• **What you should do**
Reproduce the opening lines of the records exactly, please, stopping after the line that contains "mesh = bpy.data.meshes.new(name)".

Collected data entries:
= Beginning of Section =
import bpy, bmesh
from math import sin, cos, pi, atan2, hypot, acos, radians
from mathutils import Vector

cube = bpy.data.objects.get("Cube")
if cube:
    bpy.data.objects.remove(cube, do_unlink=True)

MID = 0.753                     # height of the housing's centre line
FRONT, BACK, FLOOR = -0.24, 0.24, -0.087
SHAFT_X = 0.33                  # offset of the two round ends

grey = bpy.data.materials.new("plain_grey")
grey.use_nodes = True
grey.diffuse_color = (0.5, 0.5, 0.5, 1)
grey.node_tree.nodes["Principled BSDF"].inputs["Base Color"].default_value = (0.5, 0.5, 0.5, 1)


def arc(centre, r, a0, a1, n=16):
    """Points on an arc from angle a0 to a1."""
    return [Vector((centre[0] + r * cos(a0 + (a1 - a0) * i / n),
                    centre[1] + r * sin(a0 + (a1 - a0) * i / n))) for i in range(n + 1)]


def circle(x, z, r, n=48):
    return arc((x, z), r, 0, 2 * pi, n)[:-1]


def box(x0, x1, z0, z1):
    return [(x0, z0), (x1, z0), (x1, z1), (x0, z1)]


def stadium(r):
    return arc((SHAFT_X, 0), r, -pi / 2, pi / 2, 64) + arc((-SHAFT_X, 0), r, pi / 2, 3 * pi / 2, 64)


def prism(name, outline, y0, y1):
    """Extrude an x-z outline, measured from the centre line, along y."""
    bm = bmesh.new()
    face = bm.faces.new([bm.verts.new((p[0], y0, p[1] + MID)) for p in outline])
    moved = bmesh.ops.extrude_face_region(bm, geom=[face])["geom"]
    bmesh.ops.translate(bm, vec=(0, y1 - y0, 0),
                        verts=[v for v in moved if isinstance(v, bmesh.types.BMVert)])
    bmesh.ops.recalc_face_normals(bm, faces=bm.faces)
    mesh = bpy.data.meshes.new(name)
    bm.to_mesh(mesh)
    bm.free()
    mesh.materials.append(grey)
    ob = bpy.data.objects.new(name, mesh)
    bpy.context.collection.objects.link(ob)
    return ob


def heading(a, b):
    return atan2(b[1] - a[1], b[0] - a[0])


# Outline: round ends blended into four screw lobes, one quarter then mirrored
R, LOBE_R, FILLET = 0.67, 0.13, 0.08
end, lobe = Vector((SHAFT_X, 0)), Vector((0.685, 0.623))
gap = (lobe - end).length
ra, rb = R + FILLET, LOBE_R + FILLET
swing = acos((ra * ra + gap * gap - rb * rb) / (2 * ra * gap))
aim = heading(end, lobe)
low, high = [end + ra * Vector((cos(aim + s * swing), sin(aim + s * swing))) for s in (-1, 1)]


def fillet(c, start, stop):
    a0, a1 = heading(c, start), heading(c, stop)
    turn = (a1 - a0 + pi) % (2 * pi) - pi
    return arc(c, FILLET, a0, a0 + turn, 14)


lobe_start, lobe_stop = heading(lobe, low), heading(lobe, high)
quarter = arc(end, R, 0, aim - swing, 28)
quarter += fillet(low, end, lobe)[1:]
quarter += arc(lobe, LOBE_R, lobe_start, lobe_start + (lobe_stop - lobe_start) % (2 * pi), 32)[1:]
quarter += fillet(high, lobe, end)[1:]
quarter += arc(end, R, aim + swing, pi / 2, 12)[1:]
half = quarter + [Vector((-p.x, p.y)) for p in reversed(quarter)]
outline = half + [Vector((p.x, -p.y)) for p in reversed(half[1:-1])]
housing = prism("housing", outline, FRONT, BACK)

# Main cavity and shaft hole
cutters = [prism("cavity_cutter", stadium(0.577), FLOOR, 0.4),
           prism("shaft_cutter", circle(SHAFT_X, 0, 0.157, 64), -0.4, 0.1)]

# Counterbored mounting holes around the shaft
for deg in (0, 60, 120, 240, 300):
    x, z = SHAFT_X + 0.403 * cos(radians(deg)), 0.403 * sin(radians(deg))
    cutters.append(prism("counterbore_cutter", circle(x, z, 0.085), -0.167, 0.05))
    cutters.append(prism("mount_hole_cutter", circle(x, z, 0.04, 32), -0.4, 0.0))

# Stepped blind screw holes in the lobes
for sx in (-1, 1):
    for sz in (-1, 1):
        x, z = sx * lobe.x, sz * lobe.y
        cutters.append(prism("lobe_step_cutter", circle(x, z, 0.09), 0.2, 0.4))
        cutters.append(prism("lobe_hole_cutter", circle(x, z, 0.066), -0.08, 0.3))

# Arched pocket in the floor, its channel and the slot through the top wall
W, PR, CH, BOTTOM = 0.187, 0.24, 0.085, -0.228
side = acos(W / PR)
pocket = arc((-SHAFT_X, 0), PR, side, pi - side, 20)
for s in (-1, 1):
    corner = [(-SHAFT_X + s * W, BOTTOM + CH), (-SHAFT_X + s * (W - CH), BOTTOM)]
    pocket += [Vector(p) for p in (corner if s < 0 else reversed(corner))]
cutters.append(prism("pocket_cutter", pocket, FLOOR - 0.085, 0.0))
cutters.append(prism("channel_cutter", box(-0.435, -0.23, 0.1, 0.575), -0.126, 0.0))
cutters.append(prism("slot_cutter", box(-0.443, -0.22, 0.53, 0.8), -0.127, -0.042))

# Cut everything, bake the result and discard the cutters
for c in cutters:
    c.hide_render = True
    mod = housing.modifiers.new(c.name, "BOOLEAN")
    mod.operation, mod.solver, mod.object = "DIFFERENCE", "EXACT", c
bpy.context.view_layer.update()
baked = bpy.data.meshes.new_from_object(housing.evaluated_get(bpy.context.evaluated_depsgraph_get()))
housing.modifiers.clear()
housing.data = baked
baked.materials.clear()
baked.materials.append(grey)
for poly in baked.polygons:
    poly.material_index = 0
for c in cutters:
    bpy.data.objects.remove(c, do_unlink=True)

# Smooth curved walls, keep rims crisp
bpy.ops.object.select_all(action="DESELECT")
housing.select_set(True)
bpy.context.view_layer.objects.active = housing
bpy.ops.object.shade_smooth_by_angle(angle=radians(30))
= End of Section =
• **Answer area**
import bpy, bmesh
from math import sin, cos, pi, atan2, hypot, acos, radians
from mathutils import Vector

cube = bpy.data.objects.get("Cube")
if cube:
    bpy.data.objects.remove(cube, do_unlink=True)

MID = 0.753                     # height of the housing's centre line
FRONT, BACK, FLOOR = -0.24, 0.24, -0.087
SHAFT_X = 0.33                  # offset of the two round ends

grey = bpy.data.materials.new("plain_grey")
grey.use_nodes = True
grey.diffuse_color = (0.5, 0.5, 0.5, 1)
grey.node_tree.nodes["Principled BSDF"].inputs["Base Color"].default_value = (0.5, 0.5, 0.5, 1)


def arc(centre, r, a0, a1, n=16):
    """Points on an arc from angle a0 to a1."""
    return [Vector((centre[0] + r * cos(a0 + (a1 - a0) * i / n),
                    centre[1] + r * sin(a0 + (a1 - a0) * i / n))) for i in range(n + 1)]


def circle(x, z, r, n=48):
    return arc((x, z), r, 0, 2 * pi, n)[:-1]


def box(x0, x1, z0, z1):
    return [(x0, z0), (x1, z0), (x1, z1), (x0, z1)]


def stadium(r):
    return arc((SHAFT_X, 0), r, -pi / 2, pi / 2, 64) + arc((-SHAFT_X, 0), r, pi / 2, 3 * pi / 2, 64)


def prism(name, outline, y0, y1):
    """Extrude an x-z outline, measured from the centre line, along y."""
    bm = bmesh.new()
    face = bm.faces.new([bm.verts.new((p[0], y0, p[1] + MID)) for p in outline])
    moved = bmesh.ops.extrude_face_region(bm, geom=[face])["geom"]
    bmesh.ops.translate(bm, vec=(0, y1 - y0, 0),
                        verts=[v for v in moved if isinstance(v, bmesh.types.BMVert)])
    bmesh.ops.recalc_face_normals(bm, faces=bm.faces)
    mesh = bpy.data.meshes.new(name)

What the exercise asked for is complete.